● **Problem description**
Please find every line in the records below that contains the word "True", and copy it.

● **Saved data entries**
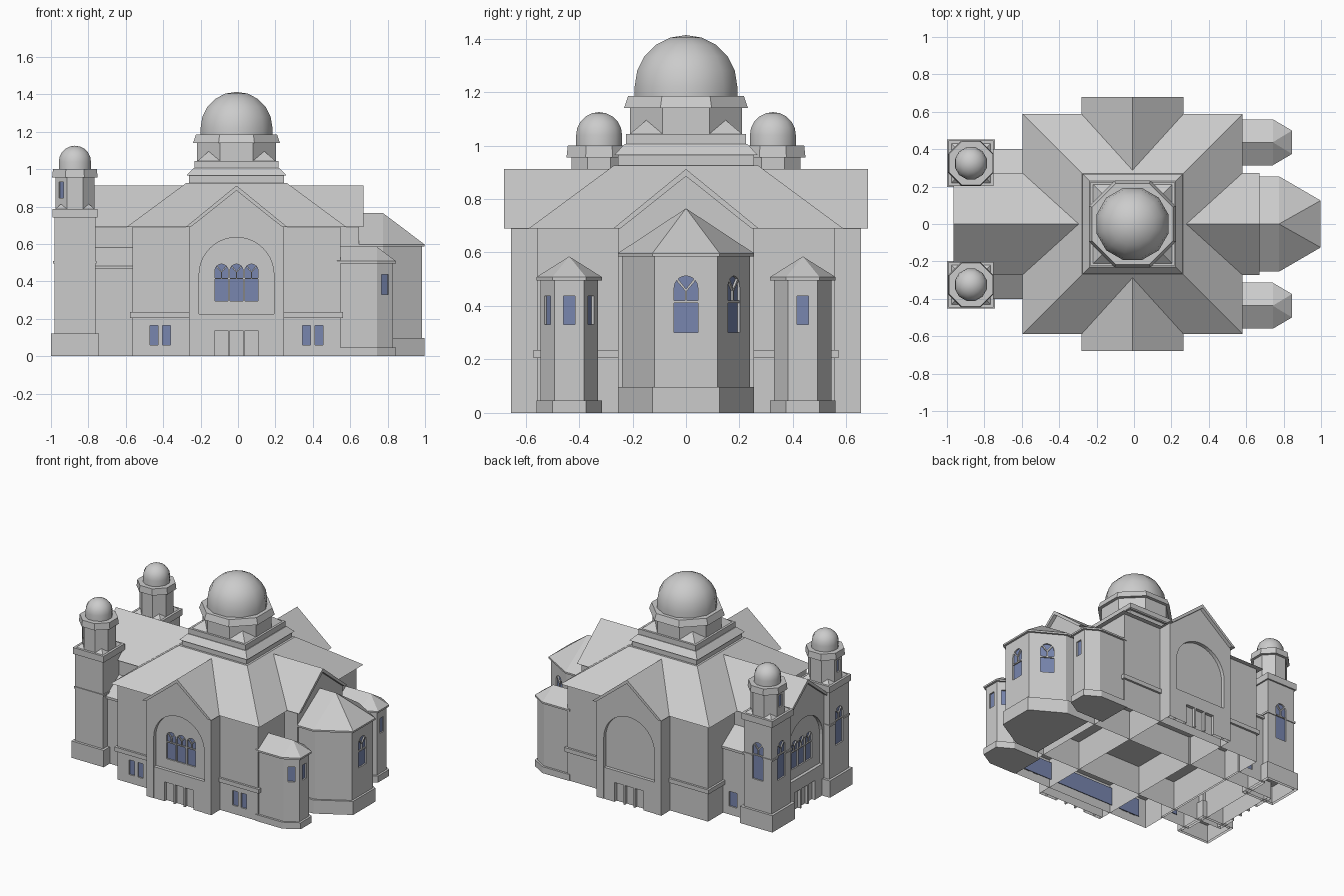
import bpy, bmesh
from math import pi, sin, cos, atan2
from mathutils import Matrix, Vector

if "Cube" in bpy.data.objects:
    bpy.data.objects.remove(bpy.data.objects["Cube"])


def material(name, rgb):
    m = bpy.data.materials.new(name)
    m.use_nodes = True
    m.diffuse_color = (*rgb, 1)
    m.node_tree.nodes["Principled BSDF"].inputs["Base Color"].default_value = (*rgb, 1)
    return m


STONE = material("pale grey stone", (0.6, 0.6, 0.6))
GLASS = material("blue glass", (0.19, 0.24, 0.43))
REVEAL = 0.012
CX = -0.008
parts, cutters = [], []


def finish(name, bm, mat):
    bmesh.ops.recalc_face_normals(bm, faces=bm.faces)
    mesh = bpy.data.meshes.new(name)
    bm.to_mesh(mesh)
    bm.free()
    mesh.materials.append(mat)
    ob = bpy.data.objects.new(name, mesh)
    bpy.context.collection.objects.link(ob)
    parts.append(ob)
    return ob


def hull(name, points, mat=STONE):
    """Convex solid around points."""
    bm = bmesh.new()
    for p in points:
        bm.verts.new(p)
    bmesh.ops.convex_hull(bm, input=bm.verts[:])
    bmesh.ops.delete(bm, geom=[v for v in bm.verts if not v.link_faces], context='VERTS')
    bmesh.ops.dissolve_limit(bm, angle_limit=0.01, verts=bm.verts[:], edges=bm.edges[:])
    return finish(name, bm, mat)


def plate(name, outline, near, far, frame, mat=STONE):
    """Outline in (across, up), extruded outwards from near to far in a wall frame."""
    bm = bmesh.new()
    face = bm.faces.new([bm.verts.new((u, near, z)) for u, z in outline])
    moved = bmesh.ops.extrude_face_region(bm, geom=[face])["geom"]
    bmesh.ops.translate(bm, vec=(0, far - near, 0),
                        verts=[v for v in moved if isinstance(v, bmesh.types.BMVert)])
    bm.transform(frame)
    return finish(name, bm, mat)


def wall_frame(x, y, angle):
    """Frame at a wall point whose outward normal points along angle."""
    n = Vector((cos(angle), sin(angle), 0))
    m = Matrix((Vector((-n.y, n.x, 0)), n, Vector((0, 0, 1)))).transposed().to_4x4()
    return Matrix.Translation((x, y, 0)) @ m


def ring(pts, z):
    return [(x, y, z) for x, y in pts]


def ngon(n, apothem, x=0, y=0):
    r = apothem / cos(pi / n)
    return [(x + r * cos((2 * i + 1) * pi / n), y + r * sin((2 * i + 1) * pi / n)) for i in range(n)]


def block(name, n, x, y, a0, z0, a1, z1):
    return hull(name, ring(ngon(n, a0, x, y), z0) + ring(ngon(n, a1, x, y), z1))


def arch(w, z0, z1, steps=12):
    return [(-w, z0), (w, z0)] + [(w * cos(i * pi / steps), z1 - w + w * sin(i * pi / steps))
                                  for i in range(steps + 1)]


def rect(w, z0, z1):
    return [(-w, z0), (w, z0), (w, z1), (-w, z1)]


def window(name, walls, frame, w, z0, z1, arched=True, shift=0):
    """Glass set back in an opening cut through the given walls."""
    frame = frame @ Matrix.Translation((shift, 0, 0))
    outline = arch(w, z0, z1) if arched else rect(w, z0, z1)
    cutter = plate("window_cutter", outline, -REVEAL, 0.02, frame)
    cutter.hide_render = True
    parts.remove(cutter)
    cutters.append(cutter)
    for wall in walls:
        cut = wall.modifiers.new("opening", 'BOOLEAN')
        cut.solver = 'EXACT'
        cut.object = cutter
    plate(name, outline, -REVEAL - 0.002, -REVEAL + 0.002, frame, GLASS)
    if arched:
        # Transom and Y-shaped tracery
        c, t = z1 - w, 0.1 * w
        s, fork = c - 1.2 * w, c - 0.25 * w
        plate(name + "_transom", rect(w, s - t, s + t), -REVEAL, -0.001, frame)
        plate(name + "_mullion", rect(t, s, fork + t), -REVEAL, -0.001, frame)
        for k in (-1, 1):
            plate(name + "_branch", [(0, fork - t), (k * .8 * w, c + .58 * w), (k * .66 * w, c + .74 * w),
                                     (0, fork + 1.6 * t)], -REVEAL, -0.001, frame)


def dome(name, x, y, r, z0, z1, sides=12, rows=5):
    base = z1 - r
    pts = ring(ngon(sides, r, x, y), z0)
    for i in range(rows):
        a = i * pi / 2 / rows
        pts += ring(ngon(sides, r * cos(a), x, y), base + r * sin(a))
    ob = hull(name, pts + [(x, y, z1)])
    bpy.ops.object.select_all(action='DESELECT')
    ob.select_set(True)
    bpy.context.view_layer.objects.active = ob
    bpy.ops.object.shade_smooth_by_angle(angle=0.9)


def broaches(name, x, y, a, z, h):
    t = a * (2 ** 0.5 - 1)
    m = (a + t) / 2
    for i in (-1, 1):
        for j in (-1, 1):
            hull(name, [(x + i * a, y + j * a, z), (x + i * a, y + j * t, z),
                        (x + i * t, y + j * a, z), (x + i * m, y + j * m, z + h)])


# Main body, string course and hipped roof
main = block("main_walls", 4, CX, 0, 0.555, 0, 0.555, 0.7)
block("string_course", 4, CX, 0, 0.57, 0.205, 0.57, 0.235)
block("hipped_roof", 4, CX, 0, 0.588, 0.69, 0.27, 0.925)

# Stepped base, drum and great dome
block("lower_step", 4, CX, 0, 0.255, 0.92, 0.255, 0.965)
block("middle_step", 4, CX, 0, 0.268, 0.965, 0.23, 1.005)
block("upper_step", 4, CX, 0, 0.225, 1.0, 0.225, 1.043)
block("drum", 8, CX, 0, 0.21, 1.04, 0.21, 1.15)
broaches("drum_broach", CX, 0, 0.21, 1.043, 0.052)
block("drum_cornice", 8, CX, 0, 0.232, 1.14, 0.217, 1.185)
dome("great_dome", CX, 0, 0.192, 1.18, 1.413)


def arm(name, angle, x, y, reach, facade=True):
    """Gabled cross arm; the frame sits on its outer wall."""
    f = wall_frame(x + reach * cos(angle), y + reach * sin(angle), angle)
    w, eave, top = 0.255, 0.69, 0.885
    gable = [(w, 0), (w, eave), (0, top), (-w, eave), (-w, 0)]
    back = -0.025 if facade else 0
    body = plate(name + "_body", gable, -reach + 0.25, back, f)
    plate(name + "_roof", [(-.272, .69), (-.245, .69), (0, top), (.245, .69), (.272, .69), (0, .912)],
          -reach + 0.26, 0.025, f)
    if not facade:
        return
    # Front skin with a tall arched recess
    opening = [(0.2, 0)] + arch(0.2, 0, 0.635, 20)[2:] + [(-0.2, 0)]
    plate(name + "_gable_wall", gable[::-1] + opening, back, 0, f)
    # Entrance block with three doorways
    doors = [(-0.2, 0)]
    for c in (-0.08, 0, 0.08):
        doors += [(c - .034, 0), (c - .034, .138), (c + .034, .138), (c + .034, 0)]
    plate(name + "_entrance", doors + [(0.2, 0), (0.2, 0.225), (-0.2, 0.225)], back, -0.002, f)
    for c in (-0.08, 0, 0.08):
        window(name + "_window", [body], f @ Matrix.Translation((0, back, 0)),
               0.035, 0.295, 0.492, shift=c)


arm("front_arm", -pi / 2, CX, 0, 0.655)
arm("back_arm", pi / 2, CX, 0, 0.655)
arm("right_arm", pi, 0, 0, 0.94)
arm("left_arm", 0, 0, 0, 0.647, facade=False)

# Windows beside the front and back arms, with a long pane behind the basement ones
for side in (-1, 1):
    plate("basement_pane", rect(0.48, 0.05, 0.175), -0.022, -0.018,
          wall_frame(CX, side * 0.555, side * pi / 2), GLASS)
    for k in (-1, 1):
        f = wall_frame(CX + k * 0.408, side * 0.555, side * pi / 2)
        window("nave_window", [main], f, 0.03, 0.295, 0.492)
        for s in (-0.034, 0.034):
            window("basement_window", [main], f, 0.021, 0.06, 0.165, False, s)

# Low links between the towers and the main body
link = hull("link_walls", [(x, y, z) for x in (-0.78, -0.55) for y in (-.385, .385) for z in (0, .47)])
hull("link_roof", [(x, k * y, z) for x in (-.78, -.55) for k in (-1, 1)
                   for y, z in ((.4, .465), (.4, .482), (.25, .585))])
for side in (-1, 1):
    window("link_window", [link], wall_frame(-0.642, side * 0.385, side * pi / 2),
           0.032, 0.06, 0.165, False)

# Twin towers
TX = -0.872
for side in (-1, 1):
    ty = side * 0.325
    block("tower_plinth", 4, TX, ty, 0.128, 0, 0.128, 0.12)
    shaft = block("tower_shaft", 4, TX, ty, 0.11, 0, 0.11, 0.75)
    band = block("tower_band", 4, TX, ty, 0.116, 0.495, 0.116, 0.508)
    block("tower_cap", 4, TX, ty, 0.121, 0.742, 0.121, 0.787)
    broaches("tower_broach", TX, ty, 0.105, 0.787, 0.026)
    lantern = block("lantern", 8, TX, ty, 0.104, 0.78, 0.104, 0.96)
    block("lantern_cornice", 8, TX, ty, 0.122, 0.955, 0.117, 1.0)
    dome("tower_dome", TX, ty, 0.086, 0.99, 1.125)
    for a in (pi, side * pi / 2):
        window("tower_window", [shaft, band], wall_frame(TX + 0.11 * cos(a), ty + 0.11 * sin(a), a),
               0.042, 0.335, 0.6)
    for i in range(8):
        a = i * pi / 4
        window("lantern_window", [lantern], wall_frame(TX + .104 * cos(a), ty + .104 * sin(a), a),
               0.017, 0.845, 0.93, False)


def apse(name, y, back, shoulder, end, half, nose, eave, ridge, plinth, win, arched):
    """Three-sided apse with a hipped roof; win is half width, sill and head."""
    def outline(g):
        return [(back, y - half - g), (shoulder, y - half - g), (end + g, y - nose - g / 2),
                (end + g, y + nose + g / 2), (shoulder, y + half + g), (back, y + half + g)]
    wall, over = outline(0), outline(0.015)
    body = hull(name + "_walls", ring(wall, 0.01) + ring(wall, eave))
    hull(name + "_plinth", ring(over, 0) + ring(over, plinth))
    hull(name + "_roof", ring(over, eave - 0.012) + ring(over, eave)
         + [(back, y, ridge), (shoulder, y, ridge)])
    for (x0, y0), (x1, y1) in zip(wall[1:4], wall[2:5]):
        a = atan2(x0 - x1, y1 - y0)
        window(name + "_window", [body], wall_frame((x0 + x1) / 2, (y0 + y1) / 2, a), *win, arched)


apse("great_apse", 0, 0.6, 0.775, 0.983, 0.24, 0.118, 0.597, 0.765, 0.097, (0.044, 0.3, 0.512), True)
for side in (-1, 1):
    apse("side_apse", side * 0.437, 0.53, 0.742, 0.83, 0.108, 0.055, 0.508, 0.585, 0.046,
         (0.022, 0.33, 0.437), False)

# Fix the openings, drop the cutters and leave the shells open underneath
graph = bpy.context.evaluated_depsgraph_get()
for ob in parts:
    if ob.modifiers:
        mesh = bpy.data.meshes.new_from_object(ob.evaluated_get(graph))
        ob.modifiers.clear()
        ob.data = mesh
    if "apse" not in ob.name:
        bm = bmesh.new()
        bm.from_mesh(ob.data)
        under = [f for f in bm.faces if all(v.co.z < 0.001 for v in f.verts)]
        bmesh.ops.delete(bm, geom=under, context='FACES')
        bm.to_mesh(ob.data)
        bm.free()
for cutter in cutters:
    bpy.data.objects.remove(cutter)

● **Written response**
    m.use_nodes = True
def window(name, walls, frame, w, z0, z1, arched=True, shift=0):
    cutter.hide_render = True
    ob.select_set(True)
def arm(name, angle, x, y, reach, facade=True):
apse("great_apse", 0, 0.6, 0.775, 0.983, 0.24, 0.118, 0.597, 0.765, 0.097, (0.044, 0.3, 0.512), True)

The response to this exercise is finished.